By Eric Barnes, staff writer
November 6, 2012

Tuesday, November 27 | 10:50 a.m.-11:00 a.m. | SSG08-03 | Room S102D
Carefully performed studies suggest that the incidence and severity of contrast-induced nephropathy (CIN) after IV contrast injection for CT studies has been overestimated, according to researchers from the Mayo Clinic in Rochester, MN, who examined the incidence and severity of CIN in a meta-analysis.

"Although current medical dogma suggests that iodinated contrast material is universally nephrotoxic, the clinical evidence to support this apparent causal relationship is not as robust as is often assumed," Jennifer McDonald, PhD, told "In fact, the vast majority of clinical studies on CIN failed to include the critical control group of individuals who did not receive contrast."

In the absence of such a control group, it is impossible to extricate the incidence of contrast-independent causes of transient renal injury from CIN, McDonald believes. Such studies may therefore be grossly overestimating the incidence of CIN.

The group looked at 14 studies (0.9%) representing 184,205 patients. Contrast administration was associated with a reduced incidence of acute kidney injury and an unchanged risk of death and dialysis, according to the researchers.

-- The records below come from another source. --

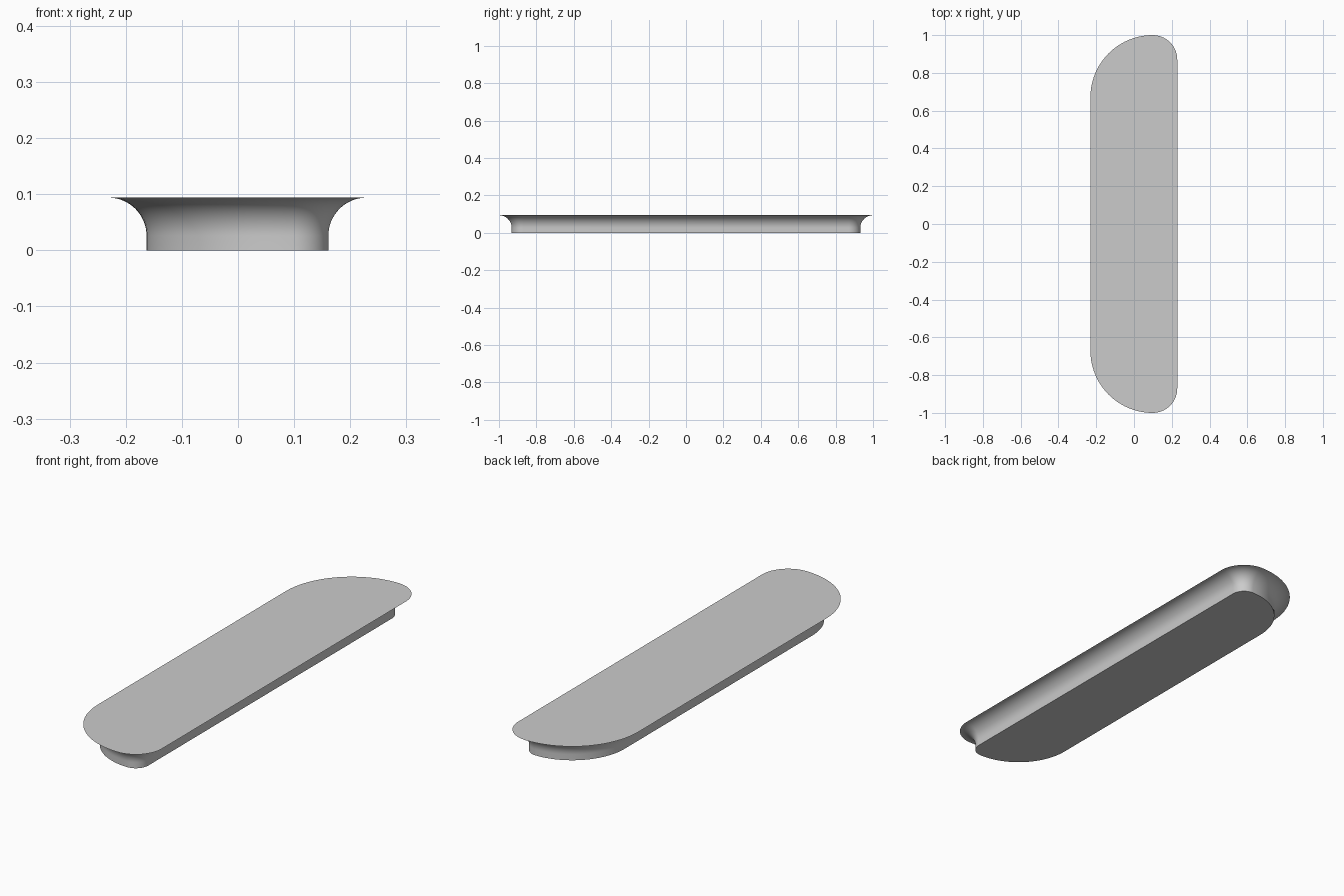
import bpy, bmesh
from math import sin, cos, pi

cube = bpy.data.objects.get("Cube")
if cube:
    bpy.data.objects.remove(cube)

HEIGHT, FLARE = 0.094, 0.068      # total height, radius of the concave flare
LEFT, RIGHT = -0.231, 0.229       # long edges of the top
BIG, SMALL = 0.33, 0.13           # corner radii on each long edge
STEPS = 24


def outline(inset):
    """Counter-clockwise plan outline, moved inwards by inset."""
    corners = [(RIGHT - SMALL, SMALL, 0, 1), (LEFT + BIG, BIG, 1, 1),
               (LEFT + BIG, BIG, 2, -1), (RIGHT - SMALL, SMALL, 3, -1)]
    points = []
    for cx, radius, quarter, side in corners:
        cy = side * (1 - radius)
        for i in range(STEPS + 1):
            a = (quarter + i / STEPS) * pi / 2
            p = (cx + (radius - inset) * cos(a), cy + (radius - inset) * sin(a))
            # neighbouring arcs share their end point
            if not points or abs(p[0] - points[-1][0]) + abs(p[1] - points[-1][1]) > 1e-5:
                points.append(p)
    return points


# Section of the side: short upright wall, then a quarter-round flare to a sharp rim
section = [(FLARE, 0)]
for i in range(17):
    t = i / 16 * pi / 2
    section.append((FLARE * cos(t), HEIGHT - FLARE + FLARE * sin(t)))

# Loft the outline along the section and cap both ends
bm = bmesh.new()
rings = [[bm.verts.new((x, y, z)) for x, y in outline(inset)] for inset, z in section]
for low, high in zip(rings, rings[1:]):
    for i in range(len(low)):
        j = (i + 1) % len(low)
        bm.faces.new((low[i], low[j], high[j], high[i]))
bm.faces.new(rings[-1])
bm.faces.new(rings[0][::-1])
mesh = bpy.data.meshes.new("handle_body")
bm.to_mesh(mesh)
bm.free()
handle = bpy.data.objects.new("handle_body", mesh)
bpy.context.collection.objects.link(handle)

# Plain grey finish
grey = bpy.data.materials.new("plain_grey")
grey.use_nodes = True
colour = (0.6, 0.6, 0.6, 1)
grey.diffuse_color = colour
grey.node_tree.nodes["Principled BSDF"].inputs["Base Color"].default_value = colour
mesh.materials.append(grey)

# Smooth sides with crisp rim and base edges
bpy.ops.object.select_all(action="DESELECT")
handle.select_set(True)
bpy.context.view_layer.objects.active = handle
bpy.ops.object.shade_smooth_by_angle()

"These results suggest either that CIN from IV contrast is a diagnosis of misattribution, or that the incidence is so low as to be obscured by other causes of contrast-independent renal injury," McDonald concluded.
Last Updated hh 11/4/2012 11:47:53 PM